[Opening AVAILABLE DATA section]

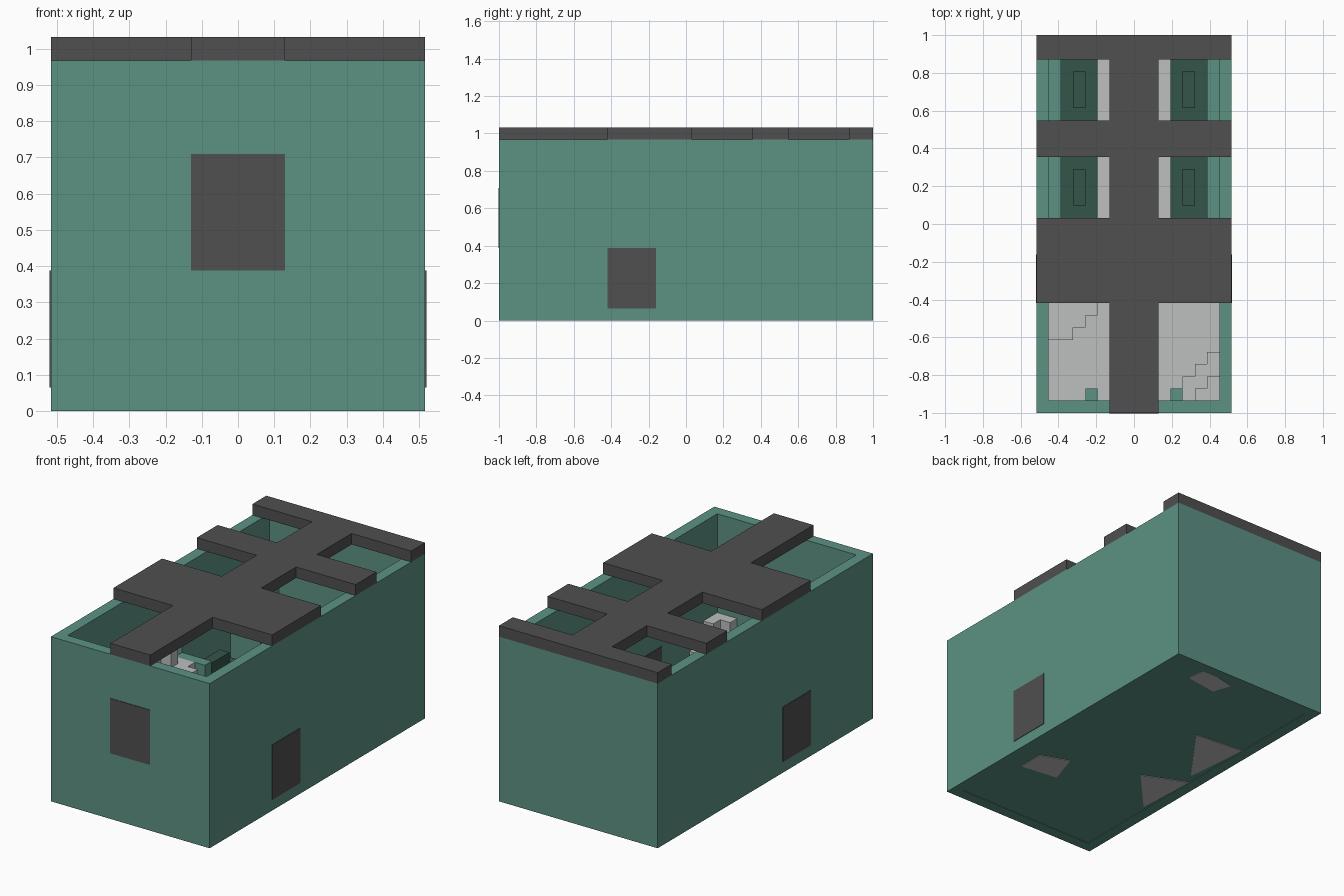
import bpy, bmesh
from mathutils import Matrix, Vector

if "Cube" in bpy.data.objects:
    bpy.data.objects.remove(bpy.data.objects["Cube"])

U = 2 / 31              # one block; the hull is 16 wide, 31 long, 16 high
THIN = 0.05             # plate thickness in blocks


def material(name, rgb):
    m = bpy.data.materials.new(name)
    m.use_nodes = True
    m.diffuse_color = (*rgb, 1)
    m.node_tree.nodes["Principled BSDF"].inputs["Base Color"].default_value = (*rgb, 1)
    return m


TEAL = material("teal", (0.107, 0.288, 0.231))
DARK_GREEN = material("dark green", (0.034, 0.089, 0.067))
CHARCOAL = material("charcoal", (0.08, 0.08, 0.08))
LIGHT_GREY = material("light grey", (0.51, 0.53, 0.52))


def finish(name, bm, mat):
    mesh = bpy.data.meshes.new(name)
    bm.to_mesh(mesh)
    bm.free()
    mesh.materials.append(mat)
    ob = bpy.data.objects.new(name, mesh)
    bpy.context.collection.objects.link(ob)


def boxes(name, mat, spans):
    """Each span is (x range, y range, z range) in blocks; y counts from the front."""
    bm = bmesh.new()
    for span in spans:
        lo, hi = (Vector(c) for c in zip(*span))
        mid = (lo + hi) / 2 - Vector((0, 15.5, 0))
        bmesh.ops.create_cube(bm, size=1, matrix=Matrix.Translation(mid * U)
                              @ Matrix.Diagonal((*((hi - lo) * U), 1)))
    finish(name, bm, mat)


def both(span):
    """The span and its mirror image across x = 0."""
    (a, b), y, z = span
    return [span, ((-b, -a), y, z)]


# hull
boxes("side_walls", TEAL, both(((7, 8), (0, 31), (0, 15))))
boxes("end_walls", TEAL, [((-7, 7), y, (0, 15)) for y in ((0, 1), (30, 31))])
boxes("underside", TEAL, [((-7, 7), (1, 30), (THIN, 0.5))])
boxes("floor", LIGHT_GREY, [((-7, 7), (1, 30), (0.5, 1))])

# roof spine with cross bars
bars = [(9, 16), (21, 24), (29, 31)]
boxes("roof_spine", CHARCOAL, [((-2, 2), (0, 31), (15, 16))])
for i, bar in enumerate(bars):
    boxes(f"roof_bar_{i + 1}", CHARCOAL, both(((2, 8), bar, (15, 16))))

# front window and side doors
boxes("front_window", CHARCOAL, [((-2, 2), (-THIN, 1 + THIN), (6, 11))])
boxes("side_doors", CHARCOAL, both(((7 - THIN, 8 + THIN), (9, 13), (1, 6))))

# bunks along both walls, each with a headboard and raised cushion
for i, y in enumerate((16, 24)):
    n = i + 1
    boxes(f"bunk_{n}", DARK_GREEN, both(((3, 6), (y, y + 5), (1, 6))))
    boxes(f"cushion_{n}", DARK_GREEN, both(((4, 5), (y + 1, y + 4), (6, 7))))
    boxes(f"headboard_{n}", TEAL, both(((3, 6), (y - 1, y), (1, 8))))
boxes("wall_ledges", TEAL, both(((6, 7), (16, 30), (1, 9))))
boxes("front_posts", TEAL, both(((3, 4), (1, 2), (1, 6))))


# stepped heaps of blocks: the height depends on the diagonal distance from a cell
def heap(name, cx, cy, x_cells, y_cells, steps):
    spans = []
    for x in x_cells:
        for y in y_cells:
            d = abs(x - cx) + abs(y - cy)
            top = next((h for reach, h in steps if d <= reach), 0)
            if top:
                spans.append(((x, x + 1), (y, y + 1), (1, top)))
    boxes(name, LIGHT_GREY, spans)


heap("corner_heap", 6, 1, range(4, 7), range(1, 5), [(1, 6), (3, 4)])
heap("side_heap", -7, 13, range(-7, -2), range(6, 15), [(1, 11), (3, 8), (4, 6), (8, 3)])

# pale patches under the hull
patches = [
    [(.30, .83), (.28, .96), (.06, .91), (.10, .80)],
    [(-.14, .37), (-.45, .40), (-.41, 0)],
    [(-.19, -.17), (-.45, -.06), (-.43, -.43)],
    [(.38, -.52), (.38, -.36), (.21, -.30), (.15, -.49)],
]
bm = bmesh.new()
for outline in patches:
    face = bm.faces.new([bm.verts.new((x, y, 0)) for x, y in outline])
    grown = bmesh.ops.extrude_face_region(bm, geom=[face])["geom"]
    for v in grown:
        if isinstance(v, bmesh.types.BMVert):
            v.co.z = THIN * U
bmesh.ops.recalc_face_normals(bm, faces=bm.faces)
finish("underside_patches", bm, LIGHT_GREY)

[Closing AVAILABLE DATA section]

WHAT TO DO:
Could you restate all of the data above word for word and skip every picture?

SOLVED PROBLEM:
import bpy, bmesh
from mathutils import Matrix, Vector

if "Cube" in bpy.data.objects:
    bpy.data.objects.remove(bpy.data.objects["Cube"])

U = 2 / 31              # one block; the hull is 16 wide, 31 long, 16 high
THIN = 0.05             # plate thickness in blocks


def material(name, rgb):
    m = bpy.data.materials.new(name)
    m.use_nodes = True
    m.diffuse_color = (*rgb, 1)
    m.node_tree.nodes["Principled BSDF"].inputs["Base Color"].default_value = (*rgb, 1)
    return m


TEAL = material("teal", (0.107, 0.288, 0.231))
DARK_GREEN = material("dark green", (0.034, 0.089, 0.067))
CHARCOAL = material("charcoal", (0.08, 0.08, 0.08))
LIGHT_GREY = material("light grey", (0.51, 0.53, 0.52))


def finish(name, bm, mat):
    mesh = bpy.data.meshes.new(name)
    bm.to_mesh(mesh)
    bm.free()
    mesh.materials.append(mat)
    ob = bpy.data.objects.new(name, mesh)
    bpy.context.collection.objects.link(ob)


def boxes(name, mat, spans):
    """Each span is (x range, y range, z range) in blocks; y counts from the front."""
    bm = bmesh.new()
    for span in spans:
        lo, hi = (Vector(c) for c in zip(*span))
        mid = (lo + hi) / 2 - Vector((0, 15.5, 0))
        bmesh.ops.create_cube(bm, size=1, matrix=Matrix.Translation(mid * U)
                              @ Matrix.Diagonal((*((hi - lo) * U), 1)))
    finish(name, bm, mat)


def both(span):
    """The span and its mirror image across x = 0."""
    (a, b), y, z = span
    return [span, ((-b, -a), y, z)]


# hull
boxes("side_walls", TEAL, both(((7, 8), (0, 31), (0, 15))))
boxes("end_walls", TEAL, [((-7, 7), y, (0, 15)) for y in ((0, 1), (30, 31))])
boxes("underside", TEAL, [((-7, 7), (1, 30), (THIN, 0.5))])
boxes("floor", LIGHT_GREY, [((-7, 7), (1, 30), (0.5, 1))])

# roof spine with cross bars
bars = [(9, 16), (21, 24), (29, 31)]
boxes("roof_spine", CHARCOAL, [((-2, 2), (0, 31), (15, 16))])
for i, bar in enumerate(bars):
    boxes(f"roof_bar_{i + 1}", CHARCOAL, both(((2, 8), bar, (15, 16))))

# front window and side doors
boxes("front_window", CHARCOAL, [((-2, 2), (-THIN, 1 + THIN), (6, 11))])
boxes("side_doors", CHARCOAL, both(((7 - THIN, 8 + THIN), (9, 13), (1, 6))))

# bunks along both walls, each with a headboard and raised cushion
for i, y in enumerate((16, 24)):
    n = i + 1
    boxes(f"bunk_{n}", DARK_GREEN, both(((3, 6), (y, y + 5), (1, 6))))
    boxes(f"cushion_{n}", DARK_GREEN, both(((4, 5), (y + 1, y + 4), (6, 7))))
    boxes(f"headboard_{n}", TEAL, both(((3, 6), (y - 1, y), (1, 8))))
boxes("wall_ledges", TEAL, both(((6, 7), (16, 30), (1, 9))))
boxes("front_posts", TEAL, both(((3, 4), (1, 2), (1, 6))))


# stepped heaps of blocks: the height depends on the diagonal distance from a cell
def heap(name, cx, cy, x_cells, y_cells, steps):
    spans = []
    for x in x_cells:
        for y in y_cells:
            d = abs(x - cx) + abs(y - cy)
            top = next((h for reach, h in steps if d <= reach), 0)
            if top:
                spans.append(((x, x + 1), (y, y + 1), (1, top)))
    boxes(name, LIGHT_GREY, spans)


heap("corner_heap", 6, 1, range(4, 7), range(1, 5), [(1, 6), (3, 4)])
heap("side_heap", -7, 13, range(-7, -2), range(6, 15), [(1, 11), (3, 8), (4, 6), (8, 3)])

# pale patches under the hull
patches = [
    [(.30, .83), (.28, .96), (.06, .91), (.10, .80)],
    [(-.14, .37), (-.45, .40), (-.41, 0)],
    [(-.19, -.17), (-.45, -.06), (-.43, -.43)],
    [(.38, -.52), (.38, -.36), (.21, -.30), (.15, -.49)],
]
bm = bmesh.new()
for outline in patches:
    face = bm.faces.new([bm.verts.new((x, y, 0)) for x, y in outline])
    grown = bmesh.ops.extrude_face_region(bm, geom=[face])["geom"]
    for v in grown:
        if isinstance(v, bmesh.types.BMVert):
            v.co.z = THIN * U
bmesh.ops.recalc_face_normals(bm, faces=bm.faces)
finish("underside_patches", bm, LIGHT_GREY)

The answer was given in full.